Long-run budget math - Paul Krugman: Start with the current position. Last year, federal spending on Social Security, Medicare, and Medicaid was 8.5 percent of GDP, equally divided between Social Security and the health care programs. Dismal long-run projections, like those of the GAO, have this total rising by 10 percentage points of GDP by mid-century.

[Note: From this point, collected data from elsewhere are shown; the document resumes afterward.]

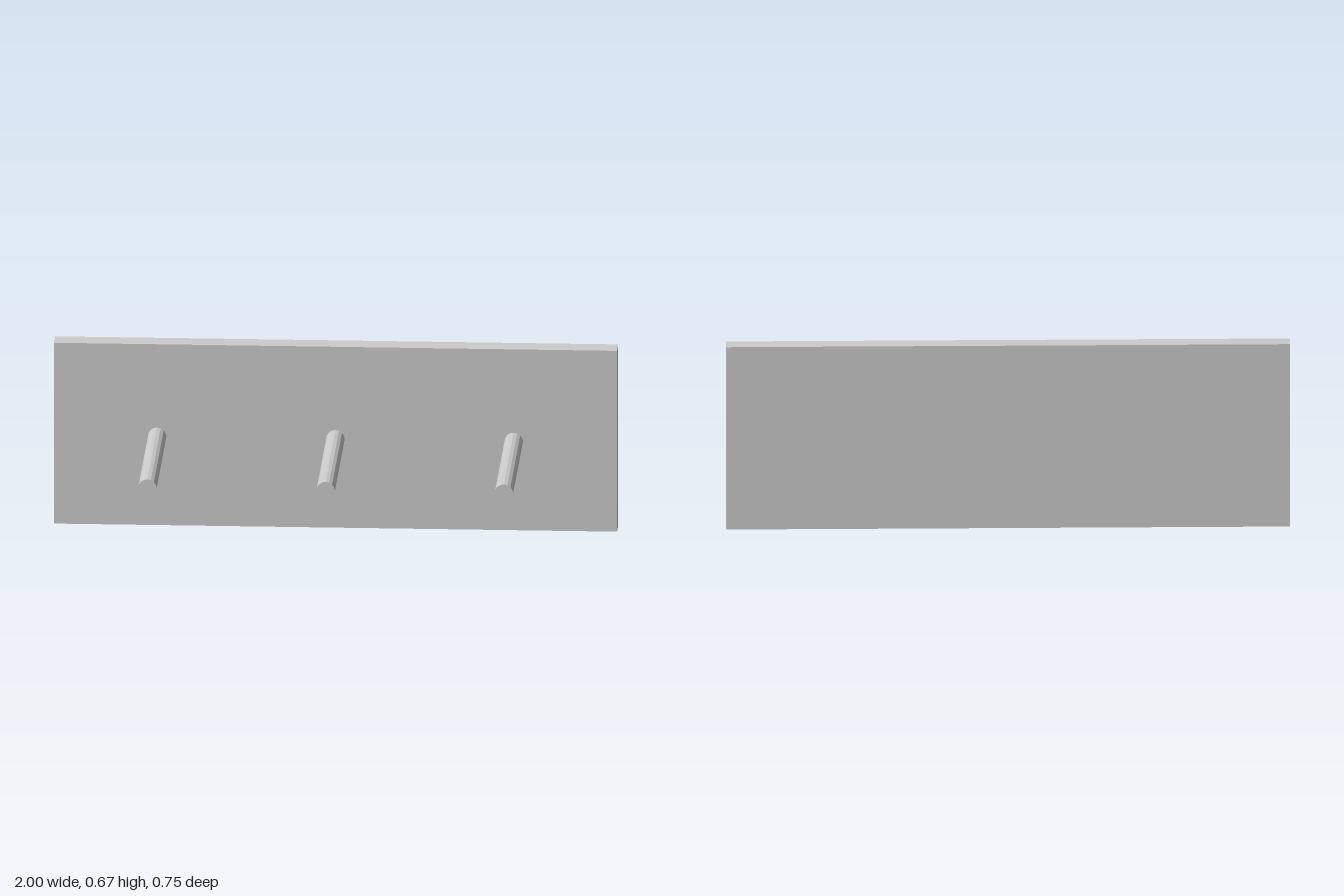
import * as THREE from 'three';

export function createModel() {
  const group = new THREE.Group();
  const material = new THREE.MeshStandardMaterial({ color: 0xcccccc, flatShading: true });

  const height = 0.667, thickness = 0.083, back = -0.375;
  const boardFront = back + thickness;
  const pegLength = 0.375 - boardFront, pegRadius = 0.033;

  // Upright back board
  const board = new THREE.Mesh(new THREE.BoxGeometry(2, height, thickness), material);
  board.name = 'backBoard';
  board.position.set(0, height / 2, back + thickness / 2);
  group.add(board);

  // Three pegs pointing forward from the board
  const pegGeometry = new THREE.CylinderGeometry(pegRadius, pegRadius, pegLength, 16);
  pegGeometry.rotateX(Math.PI / 2);
  const pegs = { rightPeg: -0.633, middlePeg: 0, leftPeg: 0.633 };
  for (const [name, x] of Object.entries(pegs)) {
    const peg = new THREE.Mesh(pegGeometry, material);
    peg.name = name;
    peg.position.set(x, 0.327, boardFront + pegLength / 2);
    group.add(peg);
  }

  return group;
}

So, how much of this is a Social Security problem? Pundits like Tim Russert love to point out that in its early days Social Security had 16 workers paying in for every retiree receiving benefits. But this is irrelevant; looking forward, we’ll see the worker-beneficiary ratio fall from about 3 to 2 as the baby boomers retire. This will raise the percentage of GDP spent on Social Security from about 4 to 6 — that is, a rise of about 2 percentage points of GDP, which is a small fraction of the entitlements problem.... What’s more, Social Security has already been strengthened to deal with this rise. In 1983 the payroll tax was increased and adjustments made to the retirement age, so as to build up a trust fund.... This brings us to the claim that the trust fund doesn’t exist, because it’s invested in government bonds. The full explanation of why this is sophistry is here.
The bottom line is that Social Security is just not the major problem. Now, part of the projected rise in Medicare and Medicaid costs represents the effects of an aging population. But as a new report from the CBO explains, demography is only a minor factor — mainly it’s rising health care costs. What’s more, the proposed “solutions” for the Social Security problem have no relevance to the issue of rising Medicare costs.... The Beltway obsession with Social Security is a classic case of a little knowledge being a dangerous thing. People have picked up a few facts about demography, and think they understand the long run budget problem. They don’t.

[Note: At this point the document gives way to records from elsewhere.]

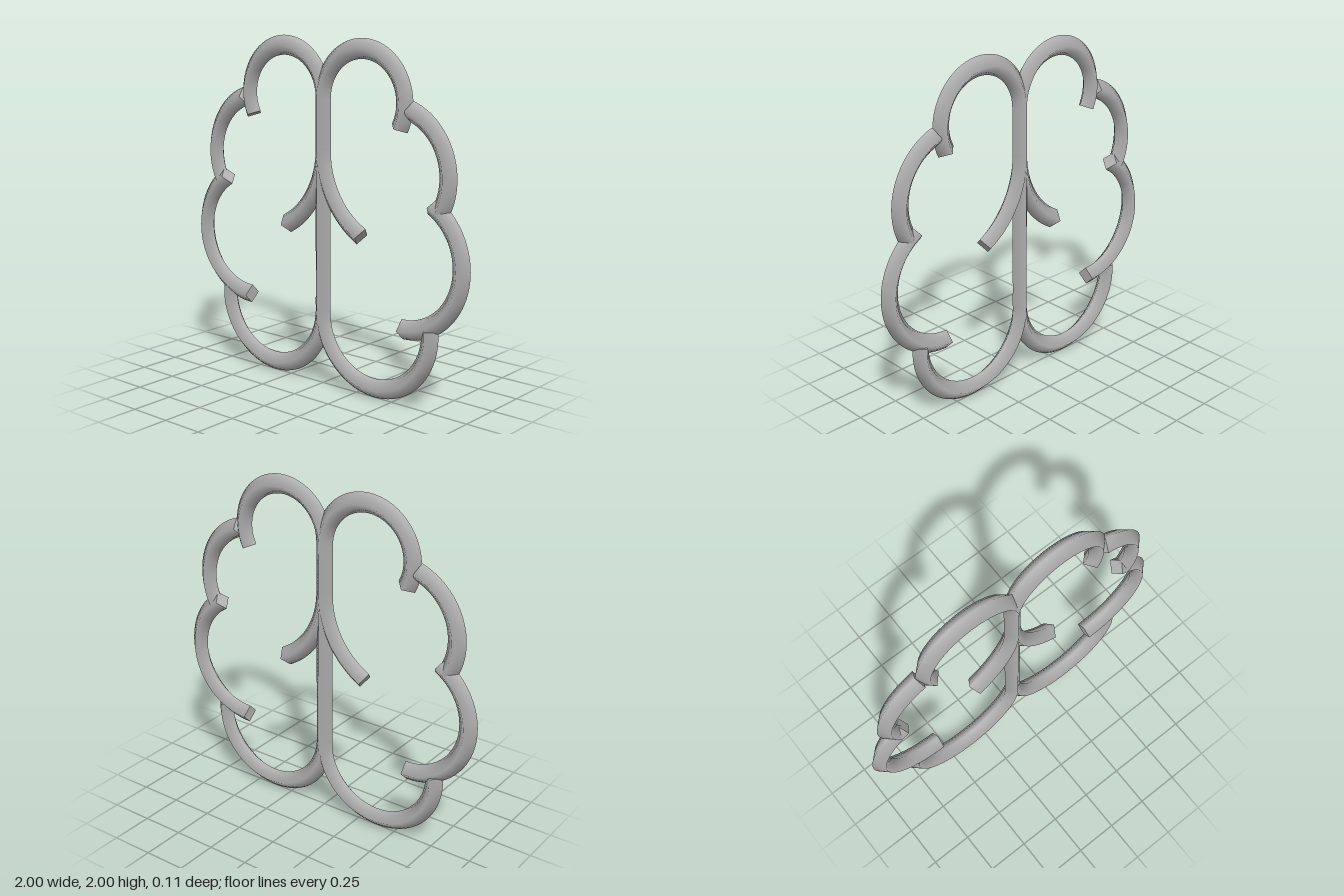
import * as THREE from 'three';

const R = 0.056; // tube radius; the section is a four-sided diamond

// Points along an arc in the xy plane, angles in degrees
function arc(cx, cy, r, from, to) {
  const n = Math.ceil(Math.abs(to - from) / 9);
  const pts = [];
  for (let i = 0; i <= n; i++) {
    const a = THREE.MathUtils.degToRad(from + ((to - from) * i) / n);
    pts.push([cx + r * Math.cos(a), cy + r * Math.sin(a)]);
  }
  return pts;
}

// Points strictly between two heights on the centre line
function stem(y0, y1) {
  return [1, 2, 3, 4, 5].map((i) => [0, y0 + ((y1 - y0) * i) / 6]);
}

// Capped tube through the points, mirrored by side
function rod(name, pts, side, material) {
  const group = new THREE.Group();
  group.name = name;
  const curve = new THREE.CatmullRomCurve3(
    pts.map(([x, y]) => new THREE.Vector3(side * x, y, 0)), false, 'centripetal');
  const tube = new THREE.Mesh(new THREE.TubeGeometry(curve, pts.length * 3, R, 4), material);
  tube.name = name + 'Tube';
  group.add(tube);
  for (const t of [0, 1]) {
    const cap = new THREE.Mesh(new THREE.CircleGeometry(R, 4), material);
    cap.name = name + 'Cap';
    const dir = curve.getTangent(t).multiplyScalar(t ? 1 : -1);
    cap.up.set(0, 0, 1);
    cap.position.copy(curve.getPoint(t));
    cap.lookAt(cap.position.clone().add(dir));
    group.add(cap);
  }
  return group;
}

export function createModel() {
  const model = new THREE.Group();
  model.name = 'brainOutline';
  const grey = new THREE.MeshStandardMaterial({ color: 0xb8b8b8 });
  grey.name = 'grey';

  // Half outline: each rod is a chain of arcs and straight stems
  const rods = {
    // top lobe, upper stem and the branch curling outwards
    topLobe: [
      ...arc(0.282, 1.662, 0.282, -27, 180),
      ...stem(1.662, 1.37),
      ...arc(0.52, 1.37, 0.52, 180, 242),
    ],
    upperSideLobe: arc(0.489, 1.29, 0.361, 72, -30),
    lowerSideLobe: arc(0.567, 0.815, 0.378, 60, -90),
    // lower stem and bottom lobe
    bottomLobe: [
      [0, 1.28],
      ...stem(1.28, 0.432),
      ...arc(0.376, 0.432, 0.376, 180, 365),
    ],
  };

  for (const [label, side] of [['left', 1], ['right', -1]]) {
    const half = new THREE.Group();
    half.name = label + 'Half';
    for (const [name, pts] of Object.entries(rods)) half.add(rod(name, pts, side, grey));
    model.add(half);
  }
  return model;
}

PS: OK, from some communications I see that 2017 — the projected date at which payroll taxes no longer cover benefit payments — has raised its ugly head. But there is no interpretation under which 2017 matters. Social Security legally has its own dedicated funding; if you believe the government will honor the law, the surpluses the system is now running are building up a trust fund, which will finance the system for decades after 2017, and maybe forever. If you think the law will be ignored, then Social Security doesn’t really have its own budget — the payroll tax is just one of many taxes, and SS benefits are just one of many government costs. In that case the relationship between payroll taxes and benefits is irrelevant.

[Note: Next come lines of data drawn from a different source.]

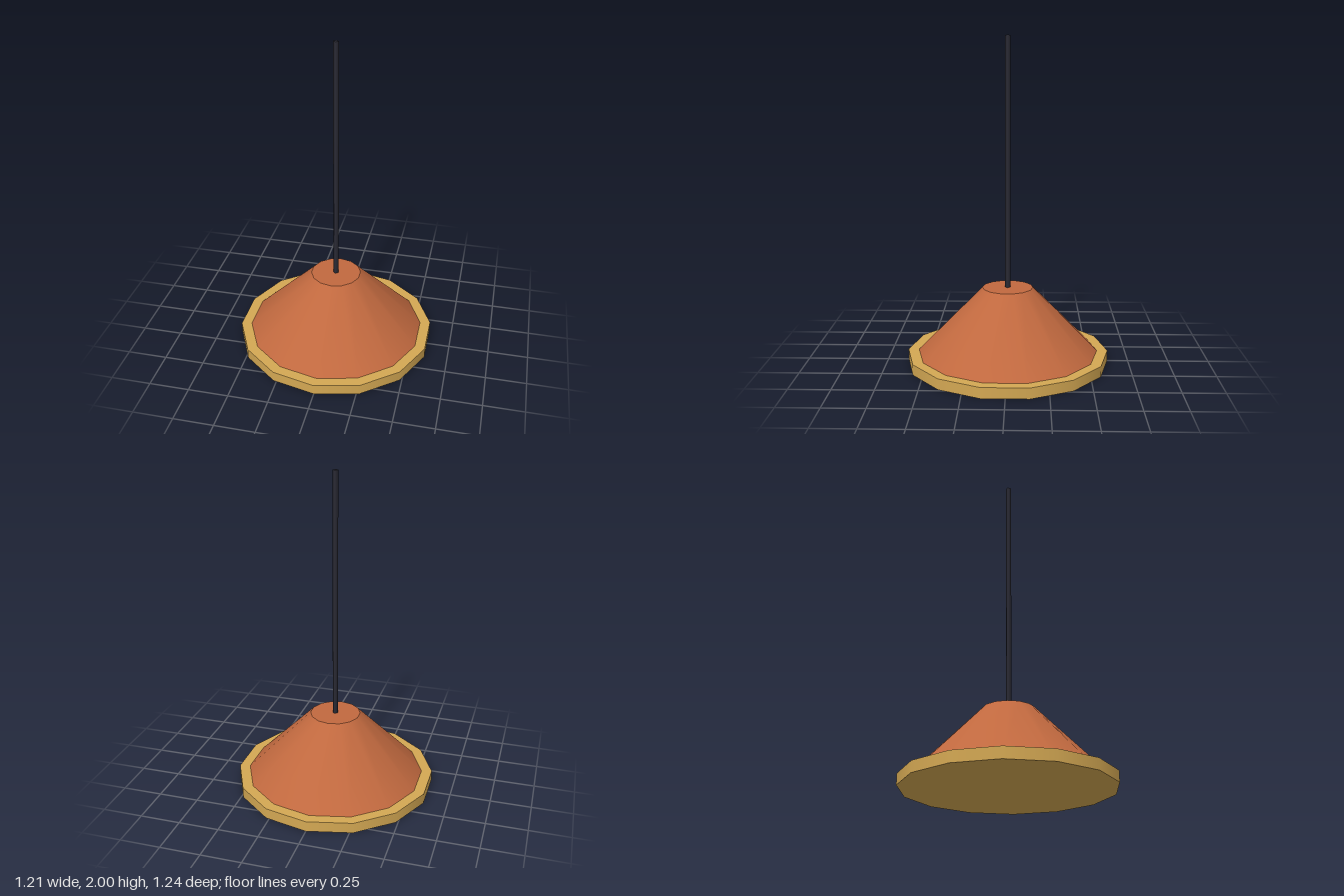
import * as THREE from 'three';

const brass = new THREE.MeshStandardMaterial({ name: 'brass', color: 0xd4a853 });
const terracotta = new THREE.MeshStandardMaterial({ name: 'terracotta', color: 0xc1693f });
const darkCord = new THREE.MeshStandardMaterial({ name: 'dark cord', color: 0x2b2b35 });

// Closed upright cylinder or cone frustum between two heights
function frustum(name, material, topRadius, bottomRadius, bottom, top, sides) {
  const geometry = new THREE.CylinderGeometry(topRadius, bottomRadius, top - bottom, sides);
  const mesh = new THREE.Mesh(geometry, material);
  mesh.name = name;
  mesh.position.y = (bottom + top) / 2;
  return mesh;
}

export function createModel() {
  const lamp = new THREE.Group();
  lamp.name = 'pendantLamp';
  lamp.add(
    // Flat band around the bottom of the shade
    frustum('rim', brass, 0.622, 0.622, 0, 0.066, 14),
    // Sloping shade
    frustum('shade', terracotta, 0.156, 0.556, 0.066, 0.472, 14),
    // Four-sided hanging cord
    frustum('cord', darkCord, 0.017, 0.017, 0.472, 2, 4),
  );
  return lamp;
}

The only way to make 2017 matter is to change the rules midway: when SS runs surpluses they don’t count, but when it runs deficits they do.